Helping businesses stay afloat by cutting red tape and regulatory barriers is even more urgent now thanks to the pandemic, said Senior Minister of State for Foreign Affairs and Transport Chee Hong Tat.
Mr Chee told an online discussion: "Even before Covid-19, the need to transform our economy to look for new ways of helping businesses reduce regulatory barriers, lower our regulatory costs, and to support new business models and new ways of doing things (was) relevant and valid.
"But with Covid-19, the impetus to do that has become even more significant and even more urgent, because we are now at a stage where we have to transform and we have to change in order to survive the crisis and to emerge stronger subsequently."
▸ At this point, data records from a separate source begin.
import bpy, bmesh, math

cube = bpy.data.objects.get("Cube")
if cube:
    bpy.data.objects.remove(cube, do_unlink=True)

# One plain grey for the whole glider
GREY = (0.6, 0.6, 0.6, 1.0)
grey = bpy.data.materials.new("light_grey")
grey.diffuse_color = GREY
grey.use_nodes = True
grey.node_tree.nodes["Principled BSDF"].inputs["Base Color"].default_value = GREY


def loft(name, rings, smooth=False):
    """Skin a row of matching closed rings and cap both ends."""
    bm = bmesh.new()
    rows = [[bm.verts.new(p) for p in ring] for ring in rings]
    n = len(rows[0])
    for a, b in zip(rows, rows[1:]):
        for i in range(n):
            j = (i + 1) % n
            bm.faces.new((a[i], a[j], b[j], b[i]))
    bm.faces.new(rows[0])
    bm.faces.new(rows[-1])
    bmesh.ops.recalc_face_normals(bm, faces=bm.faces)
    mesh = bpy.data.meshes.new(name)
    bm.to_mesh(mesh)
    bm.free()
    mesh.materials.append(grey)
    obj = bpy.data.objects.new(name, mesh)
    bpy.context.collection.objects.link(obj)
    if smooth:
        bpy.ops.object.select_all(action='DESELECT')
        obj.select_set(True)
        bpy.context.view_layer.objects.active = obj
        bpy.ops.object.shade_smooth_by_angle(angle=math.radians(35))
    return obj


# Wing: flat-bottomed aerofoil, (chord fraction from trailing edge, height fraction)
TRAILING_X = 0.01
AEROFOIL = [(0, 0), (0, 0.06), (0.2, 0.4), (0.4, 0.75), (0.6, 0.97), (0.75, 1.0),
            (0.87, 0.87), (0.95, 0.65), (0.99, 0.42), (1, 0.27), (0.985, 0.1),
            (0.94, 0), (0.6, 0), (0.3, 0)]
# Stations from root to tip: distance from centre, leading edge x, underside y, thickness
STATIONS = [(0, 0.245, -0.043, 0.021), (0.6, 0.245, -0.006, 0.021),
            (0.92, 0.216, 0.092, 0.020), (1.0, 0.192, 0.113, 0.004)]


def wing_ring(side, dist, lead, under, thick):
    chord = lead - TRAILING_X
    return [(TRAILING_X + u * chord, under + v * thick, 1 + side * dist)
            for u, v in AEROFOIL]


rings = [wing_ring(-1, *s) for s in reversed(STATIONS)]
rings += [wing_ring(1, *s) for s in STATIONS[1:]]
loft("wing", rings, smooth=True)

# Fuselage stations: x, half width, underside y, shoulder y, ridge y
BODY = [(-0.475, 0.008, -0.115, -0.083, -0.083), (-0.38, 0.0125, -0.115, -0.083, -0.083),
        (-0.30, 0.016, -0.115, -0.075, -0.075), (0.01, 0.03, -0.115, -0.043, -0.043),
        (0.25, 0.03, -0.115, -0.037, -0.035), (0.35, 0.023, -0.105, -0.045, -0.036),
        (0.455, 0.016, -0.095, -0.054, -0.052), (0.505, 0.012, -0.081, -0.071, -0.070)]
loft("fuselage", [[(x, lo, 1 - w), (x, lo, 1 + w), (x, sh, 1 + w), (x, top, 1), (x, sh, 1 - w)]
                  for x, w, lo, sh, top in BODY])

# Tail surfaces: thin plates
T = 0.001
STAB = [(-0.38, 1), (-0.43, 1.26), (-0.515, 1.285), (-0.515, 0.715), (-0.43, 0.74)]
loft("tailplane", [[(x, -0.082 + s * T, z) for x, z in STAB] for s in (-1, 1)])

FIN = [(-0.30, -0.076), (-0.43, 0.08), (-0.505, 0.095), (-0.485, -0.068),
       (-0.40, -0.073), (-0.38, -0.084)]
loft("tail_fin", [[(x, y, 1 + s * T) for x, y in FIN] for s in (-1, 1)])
He added that actions taken before the pandemic have also ended up being beneficial to firms, such as the shift from hard copy forms to digital filing and allowing companies to offer services online.
"Look for different innovative ways of regulating that can be more effective (in) achieving the same outcomes of safety and consumer protection while allowing businesses to have lower regulatory barriers and... licensing costs."
By removing redundant steps and overlapping licences and making good use of technology, cost savings can be passed down to firms and consumers, he noted.
The Government also has to take risks in tweaking rules to support new business ideas, even if companies do not have a track record yet, said Mr Chee yesterday.
He was speaking at a dialogue with businesses and members of the Pro-Enterprise Panel, a private-public platform under the Ministry of Trade and Industry that comprises business leaders and senior government officials working towards reducing the regulatory burden on companies.
"If we are refusing to take that step forward and wanting to play 100 per cent safe, and not venture out of our comfort zone, then actually there's no way to do this."
He also noted that the Government has to be comfortable dealing with uncertainty, since the pace of change in the world has picked up.
"This is where I think we need to accelerate the reviews and find ways in which we can get feedback more quickly and be prepared to make some adjustments, including in areas where we have not tried, (such as) new business ideas, new sectors."
Ms Low Yen Ling, the recently appointed Minister of State for Trade and Industry, and Culture, Community and Youth, told the event that agencies also have to take a more enterprise-centric approach to see how rules can be interpreted and then adhered to by companies.
"We also need to see how we can innovate our agencies... so that we can better support new business models and also new technology."
The panel is partnering the Fair Tenancy Framework Industry Committee, which was formed in April to address issues between landlords and tenants, especially during this crisis.
The committee is made up of representatives from organisations such as the Singapore Business Federation Committee, Association of Small and Medium Enterprises and the Singapore Retailers Association.
The panel and committee will set up clinics for tenants to clarify their concerns.